- The country is about 23 times smaller than South Sudan (67% of the area of Switzerland).
- 381 inhabitants / km2 (density 20 times higher than South Sudan)
- Half of the population is under 20 years old.
There are between 4 and 12 children per family.
- 70% of the population is unemployed or underemployed.
Before the earthquake of January 20101, two thirds of Haitians depended on the agricultural sector, mainly small-scale subsistence agriculture, all the more vulnerable to frequent natural disasters (storms, hurricanes, earthquakes), as the Haitian side of the island has undergone systematic deforestation for three centuries.
Today, 60% of the country's food needs are met by imports, despite strong agricultural potential.
- The country is crushed by a debt which represents a quarter of the GDP.
- The ruined and corrupt state has long been on a drip of international aid (half of its revenue) and financial support from emigrants.
- Infrastructure is almost non-existent.
Half of the population does not have access to drinking water, three quarters have no sanitation.
- Cholera epidemics (hundreds of thousands of recorded cases) regularly cause thousands of deaths.
- 72% of the population lives below the poverty line.
Half live on less than $ 1 a day.
- One in two people is illiterate.

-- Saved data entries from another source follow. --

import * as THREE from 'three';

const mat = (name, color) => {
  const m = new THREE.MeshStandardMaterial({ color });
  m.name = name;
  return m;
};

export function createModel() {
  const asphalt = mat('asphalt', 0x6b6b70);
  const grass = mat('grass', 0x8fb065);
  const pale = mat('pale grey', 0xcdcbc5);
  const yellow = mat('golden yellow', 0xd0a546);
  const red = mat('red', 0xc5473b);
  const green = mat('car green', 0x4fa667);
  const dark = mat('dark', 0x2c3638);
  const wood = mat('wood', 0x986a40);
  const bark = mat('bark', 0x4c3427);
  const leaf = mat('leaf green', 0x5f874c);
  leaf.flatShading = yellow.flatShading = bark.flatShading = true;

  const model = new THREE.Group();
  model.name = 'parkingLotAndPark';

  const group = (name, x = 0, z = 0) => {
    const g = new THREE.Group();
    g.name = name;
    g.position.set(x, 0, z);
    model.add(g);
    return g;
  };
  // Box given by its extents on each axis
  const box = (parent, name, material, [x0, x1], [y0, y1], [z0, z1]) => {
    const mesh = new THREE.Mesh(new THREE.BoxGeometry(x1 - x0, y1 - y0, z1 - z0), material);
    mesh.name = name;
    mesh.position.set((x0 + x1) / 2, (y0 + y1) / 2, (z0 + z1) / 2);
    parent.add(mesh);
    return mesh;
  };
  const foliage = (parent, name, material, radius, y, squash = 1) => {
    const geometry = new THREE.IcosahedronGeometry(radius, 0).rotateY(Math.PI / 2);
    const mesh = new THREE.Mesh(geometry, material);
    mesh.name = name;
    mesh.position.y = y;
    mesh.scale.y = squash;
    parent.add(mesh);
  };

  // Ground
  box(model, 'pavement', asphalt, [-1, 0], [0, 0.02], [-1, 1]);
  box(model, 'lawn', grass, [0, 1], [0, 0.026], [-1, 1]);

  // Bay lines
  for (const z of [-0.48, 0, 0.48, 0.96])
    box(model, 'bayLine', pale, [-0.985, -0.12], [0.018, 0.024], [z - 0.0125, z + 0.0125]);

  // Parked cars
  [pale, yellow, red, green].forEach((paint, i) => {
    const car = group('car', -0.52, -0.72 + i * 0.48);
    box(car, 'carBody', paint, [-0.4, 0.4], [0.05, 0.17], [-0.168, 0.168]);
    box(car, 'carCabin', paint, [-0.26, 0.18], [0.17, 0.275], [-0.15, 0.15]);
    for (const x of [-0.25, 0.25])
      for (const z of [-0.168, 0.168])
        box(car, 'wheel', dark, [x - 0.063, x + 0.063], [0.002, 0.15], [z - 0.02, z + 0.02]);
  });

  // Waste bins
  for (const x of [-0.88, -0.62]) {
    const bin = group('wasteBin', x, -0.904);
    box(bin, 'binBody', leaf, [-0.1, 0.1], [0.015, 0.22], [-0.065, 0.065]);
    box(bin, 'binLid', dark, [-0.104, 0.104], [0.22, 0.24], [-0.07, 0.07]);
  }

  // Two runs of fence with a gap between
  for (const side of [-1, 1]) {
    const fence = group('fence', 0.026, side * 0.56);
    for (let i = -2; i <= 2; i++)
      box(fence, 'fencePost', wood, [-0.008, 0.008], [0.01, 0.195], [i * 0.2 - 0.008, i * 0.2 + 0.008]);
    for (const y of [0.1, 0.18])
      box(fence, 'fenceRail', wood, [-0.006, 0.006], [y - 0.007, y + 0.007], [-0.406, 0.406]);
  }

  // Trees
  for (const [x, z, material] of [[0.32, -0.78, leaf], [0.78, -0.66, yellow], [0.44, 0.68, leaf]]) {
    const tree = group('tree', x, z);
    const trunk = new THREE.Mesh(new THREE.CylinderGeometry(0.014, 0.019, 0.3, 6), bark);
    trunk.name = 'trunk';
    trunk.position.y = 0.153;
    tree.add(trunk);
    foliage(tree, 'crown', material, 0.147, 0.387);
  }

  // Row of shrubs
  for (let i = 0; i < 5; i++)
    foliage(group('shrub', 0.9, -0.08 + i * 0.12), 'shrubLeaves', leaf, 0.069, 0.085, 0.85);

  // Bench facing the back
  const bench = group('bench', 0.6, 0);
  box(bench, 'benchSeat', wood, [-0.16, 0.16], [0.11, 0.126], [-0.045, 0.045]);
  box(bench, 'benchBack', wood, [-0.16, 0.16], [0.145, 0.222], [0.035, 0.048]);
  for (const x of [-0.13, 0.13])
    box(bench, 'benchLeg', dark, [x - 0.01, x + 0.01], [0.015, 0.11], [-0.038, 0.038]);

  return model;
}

- The state spends only 8% of its budget on education.
The number of free state schools is insufficient (35% of schools in the country).
One in three children goes to school.
Today, even though school books are in French, for ease, French is no longer learned correctly, and Creole is commonly used in the classroom.
- Skill workers are lacking, especially in isolated provinces. This is the case when it comes to finding active teachers for the normal school; the same goes for recruiting developers or technicians. And, for the millions of adults without qualifications, nothing to offer! Haiti is paying a heavy price for fifty years of brain drain. Three-quarters went to the Americas.
- In Port-au-Prince, the Cité Soleil slum is considered one of the most dangerous places on the planet.
1: 230,000 dead, 300,000 injured, one million displaced, 1.5 million homeless (or one in six people), 188,000 houses damaged and 105,000 completely destroyed. Of the 10 billion promised, only 2 had been paid after two years, and 94% of this sum went to NGOs, far too numerous and not very transparent. Some of the international assistance has been provided in kind. But the food was not distributed fairly; it was sometimes found for sale in public markets. The peasants were demonstrating in the streets because they could not sell their products. Two years after the earthquake, one in two Haitians did not have enough to eat, and 200,000 were in a state of famine.